§ WORK INSTRUCTION: Go through the material below and copy each line where the word "name" appears.

§ SUPPLIED MATERIAL:
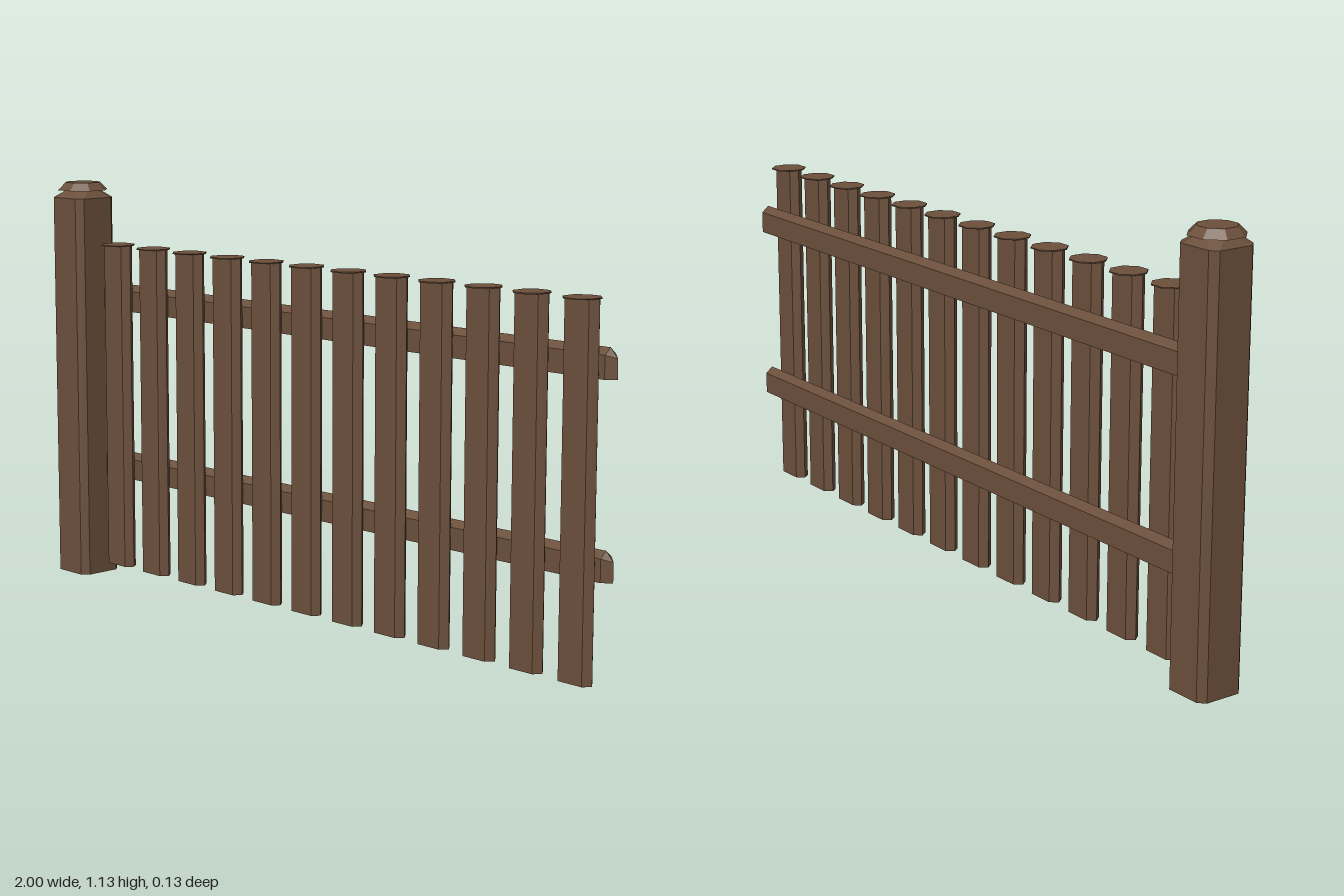
import * as THREE from 'three';

const wood = new THREE.MeshStandardMaterial({ color: 0x6b4f3b, side: THREE.DoubleSide });
wood.name = 'brown wood';

// Skin a list of equal-length rings [x, y, z]; rings run anticlockwise seen from the last one
function loft(rings, closeStart, closeEnd) {
  const n = rings[0].length, pos = [];
  const tri = (a, b, c) => pos.push(...a, ...b, ...c);
  for (let i = 0; i < rings.length - 1; i++) {
    const p = rings[i], q = rings[i + 1];
    for (let j = 0; j < n; j++) {
      const k = (j + 1) % n;
      tri(p[j], p[k], q[k]);
      tri(p[j], q[k], q[j]);
    }
  }
  const first = rings[0], last = rings[rings.length - 1];
  for (let j = 1; j < n - 1; j++) {
    if (closeStart) tri(first[0], first[j + 1], first[j]);
    if (closeEnd) tri(last[0], last[j], last[j + 1]);
  }
  const g = new THREE.BufferGeometry();
  g.setAttribute('position', new THREE.Float32BufferAttribute(pos, 3));
  g.computeVertexNormals();
  return g;
}

// Square ring with cut corners: half width h, half length f of the straight sides
const cutSquare = (h, f, y) =>
  [[h, f], [h, -f], [f, -h], [-f, -h], [-h, -f], [-h, f], [-f, h], [f, h]].map(([x, z]) => [x, y, z]);
const octagon = (h, y) => cutSquare(h, h * Math.tan(Math.PI / 8), y);

export function createModel() {
  const fence = new THREE.Group();
  fence.name = 'fence';
  const add = (parent, name, geometry, x = 0, y = 0) => {
    const mesh = new THREE.Mesh(geometry, wood);
    mesh.name = name;
    mesh.position.set(x, y, 0);
    parent.add(mesh);
  };

  // End post with sloped shoulder and overhanging cap, open underneath
  const post = new THREE.Group();
  post.name = 'endPost';
  post.position.x = -0.933;
  add(post, 'postBody', loft([cutSquare(0.067, 0.049, 0), cutSquare(0.067, 0.049, 1.092), octagon(0.045, 1.113)], false, true));
  add(post, 'postCap', loft([octagon(0.067, 1.113), octagon(0.047, 1.135)], true, true));
  fence.add(post);

  // Pickets: six-sided planks with a thin octagonal plate on top
  const plank = y => [[0.053, 0], [0.037, -0.02], [-0.037, -0.02], [-0.053, 0], [-0.037, 0.02], [0.037, 0.02]]
    .map(([x, z]) => [x, y, z]);
  const plankGeo = loft([plank(0.04), plank(0.965)], false, true);
  const plateGeo = loft([octagon(0.045, 0.964), octagon(0.045, 0.967)], true, true);
  for (let i = 0; i < 12; i++) {
    const picket = new THREE.Group();
    picket.name = 'picket' + (i + 1);
    picket.position.x = -0.777 + i * 0.1545;
    add(picket, 'picketPlank', plankGeo);
    add(picket, 'picketTop', plateGeo);
    fence.add(picket);
  }

  // Rails: ridged on top, pointed at the free end
  const profile = [[0, -0.06], [0.058, -0.06], [0.075, -0.04], [0.058, -0.02], [0, -0.02], [0, -0.04]];
  const section = x => profile.map(([y, z]) => [x, y, z]);
  const tip = profile.map(([y]) => [1, y > 0 ? 0.05 : 0, -0.04]);
  const railGeo = loft([section(-0.9), section(0.977), tip], true, false);
  add(fence, 'lowerRail', railGeo, 0, 0.29);
  add(fence, 'upperRail', railGeo, 0, 0.775);

  return fence;
}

§ SOLUTION FOR THIS EXERCISE:
wood.name = 'brown wood';
  fence.name = 'fence';
  const add = (parent, name, geometry, x = 0, y = 0) => {
    mesh.name = name;
  post.name = 'endPost';
    picket.name = 'picket' + (i + 1);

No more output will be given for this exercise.